Aside from a devastating attack that kills anything in one hit, D-Tritus also has the ability to change into other robots. There are 16 robots D-Tritus can become in all, including himself. There are two methods of changing forms. You can right-click on a robot to become that particular one, or you can use GDB access points to change into anyone you want. Impersonating other robots is illegal however, and taking over a particular robot tends to make the police angry. So if you spend too much time in any form, a police beholder bot will eventually figure out what youíre doing and sound the alarm. Robots have a variety of abilities from jumping, stealing money, and devastating area effect attacks like burping and putting people to sleep.


Difficulty:

This all sounds very intriguing, but Scrapland is actually pretty simple, straightforward, and way too easy. While playing this game is generally a nice distraction, you will very rarely feel challenged at all unless youíre a total novice to video games. Most robot attacks tend to destroy other robots outright, and the most challenge in combat is just trying not to get surrounded by 20 robots (rarely a difficult feat when an exit or good hiding spot is more than 10 feet away). Money is also terribly easy to come across since you can challenge any robot to a race, bet an ungodly amount, and have very little trouble winning. Thereís nothing inherently wrong with an easier game, but it probably could have benefited by upping the challenge factor just a notch. But hey, if you like easy games, here you go.

Game Mechanics:

The game is pretty much divided into two main areas of activity, which boil down to two series of missions. You have the main story-based missions, and then another set of tasks you can do for a robot called The Crazy Gambler. While the story-based missions vary quite a bit, The Crazy Gambler missions pretty much work as follows: you get a crazy bet to perform three random tasks such as steal X number of ships or kill X types of robots, and then you get a super crazy bet which is usually just a race or combat in ships. These usually net you new types of parts for your ship.

Ship building, like the rest of Scrapland, is fun in its own right, but lacks the depth it could have had. You choose the type, engine, weapons, etc., pay the money, and boom -- a new ship. While there are quite an extensive set of different ship plans to find or earn in the game, you usually donít have to face many tradeoffs when choosing parts, so you just build a ship with the best of everything.

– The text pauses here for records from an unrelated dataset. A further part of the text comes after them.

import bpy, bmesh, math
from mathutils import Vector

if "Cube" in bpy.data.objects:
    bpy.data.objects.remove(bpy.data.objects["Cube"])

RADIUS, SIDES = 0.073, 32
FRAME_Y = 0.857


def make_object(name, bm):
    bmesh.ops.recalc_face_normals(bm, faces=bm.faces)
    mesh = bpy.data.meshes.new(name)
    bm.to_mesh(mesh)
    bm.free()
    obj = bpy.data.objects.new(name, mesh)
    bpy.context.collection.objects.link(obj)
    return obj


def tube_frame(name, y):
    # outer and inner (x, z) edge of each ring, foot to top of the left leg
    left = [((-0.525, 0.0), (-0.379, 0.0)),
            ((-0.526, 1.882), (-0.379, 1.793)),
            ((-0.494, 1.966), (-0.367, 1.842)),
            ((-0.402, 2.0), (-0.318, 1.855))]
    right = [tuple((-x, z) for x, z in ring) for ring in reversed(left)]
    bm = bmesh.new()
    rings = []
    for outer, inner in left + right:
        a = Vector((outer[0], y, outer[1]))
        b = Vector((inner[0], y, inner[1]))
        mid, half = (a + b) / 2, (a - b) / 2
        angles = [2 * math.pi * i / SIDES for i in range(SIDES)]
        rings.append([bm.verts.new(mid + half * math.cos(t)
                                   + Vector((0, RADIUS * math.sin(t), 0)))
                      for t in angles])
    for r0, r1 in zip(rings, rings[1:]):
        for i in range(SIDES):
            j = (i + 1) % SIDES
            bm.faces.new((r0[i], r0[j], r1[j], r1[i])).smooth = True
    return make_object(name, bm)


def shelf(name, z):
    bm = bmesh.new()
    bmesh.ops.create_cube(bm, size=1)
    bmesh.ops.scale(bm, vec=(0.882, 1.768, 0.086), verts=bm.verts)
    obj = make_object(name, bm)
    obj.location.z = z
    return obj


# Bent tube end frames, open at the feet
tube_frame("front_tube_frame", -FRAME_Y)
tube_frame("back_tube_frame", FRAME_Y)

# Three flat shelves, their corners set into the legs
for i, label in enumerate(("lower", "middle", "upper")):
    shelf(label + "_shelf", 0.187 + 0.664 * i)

One final thing Iíll note is just how inexplicably D-Tritus behaves. Maybe thereís a point or message in this: D-Tritus is one strange person. He seems like a nice, decent, hero-type, but heíll suddenly go possessed, and in effect kill new friends and police officers -- just because someone tells him to?!! Granted, the police arenít nice, but still. Perhaps itís meant to be in good fun, but the way itís executed just makes it feel, well, stupid. I mean, is he a hired hitman or a journalist?!! Honestly. Thatís my take anyway.

So, to sum up, Scrapland is a fun, engaging, and entertaining little piece of software. If you enjoy mindless fun with little challenge to frustrate you, you might just love Scrapland.


-Alucard, GameVortex Communications
AKA Stephen Triche

Minimum System Requirements:



Windows 98/2000/ME/XP, Pentium III 800MHZ or equivilent, 256 MB of RAM, 1.5 GB Hard Drive space, DirectX 8 complient 64MB graphics card
 

Test System:



Windows XP, Pentium IV 2.8 MHZ, 1024 MB of RAM, DirectX 9.0c, Radeon 9800 Pro with 256MB of memory

Sony PlayStation 2 Technic Beat Sony PlayStation 2 The Incredibles

 
Game Vortex :: PSIllustrated